While speculative bubbles may pop in terms of sales and valuations, the psychology that underpinned the mania lives on for some time--especially if government extends the speculation with massive interventions.

I sincerely doubt the average American understands the full measure of Federal intervention to prop up the U.S. housing market. The numbers casually dropped (with little context, of course--this is pure MSM "coverage," after all) in the Wall Street Journal report No Easy Exit for Government as Housing Market’s Savior ( are truly mind-boggling:

To keep funds flowing to the housing market, the government bailed out Fannie Mae and Freddie Mac last year and now effectively owns the mortgage finance giants and their combined $5.4 trillion in loan portfolios. To keep mortgage rates low, the Federal Reserve is on track to purchase nearly $1.5 trillion in debt issued or guaranteed by the government’s various mortgage arms and another $300 billion in Treasurys, which set the benchmark for home lending.

What the reporters fail to mention is the value of all U.S. mortgages is about $10 trillion-- meaning the U.S. government now guarantees over half of all mortgages just with Fannie and Freddie.

But wait--it gets worse--much worse:

Since the beginning of the year, the Fed has purchased $836 billion of mortgage backed securities issued by Fannie Mae, Freddie Mac and Ginnie Mae, the federal body that securitizes FHA loans. The purchases have helped push down interest rates on mortgages guaranteed by the firms from nearly 6.5% last October to 5.25% today, according to HSH Associates, which tracks the mortgage market.  

The Fed is likely to decide to carry on buying until it reaches the $1.25 trillion target it set in March, and then taper off gradually.
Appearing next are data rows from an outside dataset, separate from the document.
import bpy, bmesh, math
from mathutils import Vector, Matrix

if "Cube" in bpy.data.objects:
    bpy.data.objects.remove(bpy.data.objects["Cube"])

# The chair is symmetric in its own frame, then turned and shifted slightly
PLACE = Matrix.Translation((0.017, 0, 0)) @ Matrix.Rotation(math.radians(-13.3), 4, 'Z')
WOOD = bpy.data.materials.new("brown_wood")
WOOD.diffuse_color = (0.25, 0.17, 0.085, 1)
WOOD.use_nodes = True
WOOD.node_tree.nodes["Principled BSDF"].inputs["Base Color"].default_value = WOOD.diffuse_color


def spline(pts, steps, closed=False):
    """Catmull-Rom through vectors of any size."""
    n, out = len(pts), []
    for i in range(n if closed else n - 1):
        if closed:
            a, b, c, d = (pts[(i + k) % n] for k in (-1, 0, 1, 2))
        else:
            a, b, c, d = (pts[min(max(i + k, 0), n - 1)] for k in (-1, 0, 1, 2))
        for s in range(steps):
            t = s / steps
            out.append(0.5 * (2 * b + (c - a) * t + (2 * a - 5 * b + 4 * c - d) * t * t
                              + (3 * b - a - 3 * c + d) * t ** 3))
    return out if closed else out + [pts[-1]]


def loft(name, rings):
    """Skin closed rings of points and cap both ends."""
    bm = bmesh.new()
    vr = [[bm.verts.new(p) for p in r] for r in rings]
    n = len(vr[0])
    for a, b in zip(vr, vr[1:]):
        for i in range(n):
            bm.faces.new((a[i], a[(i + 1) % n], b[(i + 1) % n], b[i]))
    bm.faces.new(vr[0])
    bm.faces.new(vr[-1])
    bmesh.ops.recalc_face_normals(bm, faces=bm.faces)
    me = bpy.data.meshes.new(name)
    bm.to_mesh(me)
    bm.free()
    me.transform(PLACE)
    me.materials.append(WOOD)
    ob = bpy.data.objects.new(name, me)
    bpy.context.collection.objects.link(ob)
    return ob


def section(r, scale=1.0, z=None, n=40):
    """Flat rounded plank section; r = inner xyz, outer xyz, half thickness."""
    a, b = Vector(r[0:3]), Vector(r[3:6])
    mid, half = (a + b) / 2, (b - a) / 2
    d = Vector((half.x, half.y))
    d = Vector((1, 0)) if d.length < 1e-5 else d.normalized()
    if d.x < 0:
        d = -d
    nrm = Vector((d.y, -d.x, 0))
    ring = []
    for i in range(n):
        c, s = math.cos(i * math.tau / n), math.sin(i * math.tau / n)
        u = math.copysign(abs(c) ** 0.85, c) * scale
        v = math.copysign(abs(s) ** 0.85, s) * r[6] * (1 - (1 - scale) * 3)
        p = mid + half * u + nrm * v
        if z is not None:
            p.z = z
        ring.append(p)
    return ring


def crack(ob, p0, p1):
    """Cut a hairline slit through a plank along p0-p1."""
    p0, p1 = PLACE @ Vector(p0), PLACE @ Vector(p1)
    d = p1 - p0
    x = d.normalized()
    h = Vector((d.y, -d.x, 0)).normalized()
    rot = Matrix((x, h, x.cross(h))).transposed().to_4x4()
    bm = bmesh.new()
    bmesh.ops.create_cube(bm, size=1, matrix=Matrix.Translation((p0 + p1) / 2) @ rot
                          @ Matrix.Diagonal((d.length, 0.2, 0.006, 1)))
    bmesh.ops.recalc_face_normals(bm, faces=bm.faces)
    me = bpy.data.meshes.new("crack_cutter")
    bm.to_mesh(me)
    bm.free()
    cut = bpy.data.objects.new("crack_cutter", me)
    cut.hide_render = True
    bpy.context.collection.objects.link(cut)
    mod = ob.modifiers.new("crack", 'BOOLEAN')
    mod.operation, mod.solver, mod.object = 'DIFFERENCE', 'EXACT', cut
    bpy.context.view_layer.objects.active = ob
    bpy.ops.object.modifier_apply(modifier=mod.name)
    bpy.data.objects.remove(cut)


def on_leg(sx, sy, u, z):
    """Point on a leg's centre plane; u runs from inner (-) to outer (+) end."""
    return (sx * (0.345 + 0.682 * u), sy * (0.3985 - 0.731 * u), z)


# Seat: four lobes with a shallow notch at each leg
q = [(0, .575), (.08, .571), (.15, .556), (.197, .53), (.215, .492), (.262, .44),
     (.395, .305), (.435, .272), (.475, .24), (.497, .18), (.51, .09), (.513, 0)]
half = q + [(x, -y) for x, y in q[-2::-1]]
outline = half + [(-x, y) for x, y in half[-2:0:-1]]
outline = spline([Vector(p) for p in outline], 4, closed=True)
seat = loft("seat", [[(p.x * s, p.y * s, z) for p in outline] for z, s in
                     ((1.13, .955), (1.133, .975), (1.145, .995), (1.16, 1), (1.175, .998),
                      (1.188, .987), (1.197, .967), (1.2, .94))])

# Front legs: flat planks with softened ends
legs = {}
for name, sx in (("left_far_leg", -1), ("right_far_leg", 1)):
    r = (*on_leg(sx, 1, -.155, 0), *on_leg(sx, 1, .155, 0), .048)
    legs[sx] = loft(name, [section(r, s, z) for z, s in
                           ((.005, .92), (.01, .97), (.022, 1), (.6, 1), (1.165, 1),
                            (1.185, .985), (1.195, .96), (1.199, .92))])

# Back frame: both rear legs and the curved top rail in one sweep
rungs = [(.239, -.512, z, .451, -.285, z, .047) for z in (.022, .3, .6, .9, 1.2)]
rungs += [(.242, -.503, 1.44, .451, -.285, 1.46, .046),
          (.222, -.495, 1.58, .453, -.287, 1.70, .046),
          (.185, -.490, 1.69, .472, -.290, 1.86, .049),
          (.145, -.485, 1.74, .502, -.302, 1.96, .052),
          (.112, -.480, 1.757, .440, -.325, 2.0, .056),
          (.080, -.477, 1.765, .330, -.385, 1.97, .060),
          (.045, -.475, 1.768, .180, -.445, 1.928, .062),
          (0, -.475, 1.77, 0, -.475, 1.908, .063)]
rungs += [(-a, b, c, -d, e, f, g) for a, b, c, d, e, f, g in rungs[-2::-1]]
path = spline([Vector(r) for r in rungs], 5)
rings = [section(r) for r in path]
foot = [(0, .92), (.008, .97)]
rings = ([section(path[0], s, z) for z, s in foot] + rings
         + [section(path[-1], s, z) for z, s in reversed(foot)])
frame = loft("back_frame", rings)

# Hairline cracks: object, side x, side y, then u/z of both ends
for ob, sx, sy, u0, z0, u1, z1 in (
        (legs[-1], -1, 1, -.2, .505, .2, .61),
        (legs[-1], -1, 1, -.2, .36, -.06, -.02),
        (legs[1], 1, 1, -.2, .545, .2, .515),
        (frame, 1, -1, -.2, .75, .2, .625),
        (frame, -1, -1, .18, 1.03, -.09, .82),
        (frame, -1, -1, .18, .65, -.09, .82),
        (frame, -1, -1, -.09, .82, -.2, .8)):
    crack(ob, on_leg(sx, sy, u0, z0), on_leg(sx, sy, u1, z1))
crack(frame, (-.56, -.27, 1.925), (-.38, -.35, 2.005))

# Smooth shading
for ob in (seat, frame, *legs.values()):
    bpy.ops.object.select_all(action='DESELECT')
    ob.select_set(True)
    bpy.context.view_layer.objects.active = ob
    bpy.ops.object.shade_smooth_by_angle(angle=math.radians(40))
So the Fed is buying $1.2 trillion in toxic, doomed mortgages, fully 12% of the entire mortgage market of the U.S., just this year alone. And why would the Fed print all that nice new money and exchange it for toxic mortgages worth a mere fraction of their original value? To clear the sludge off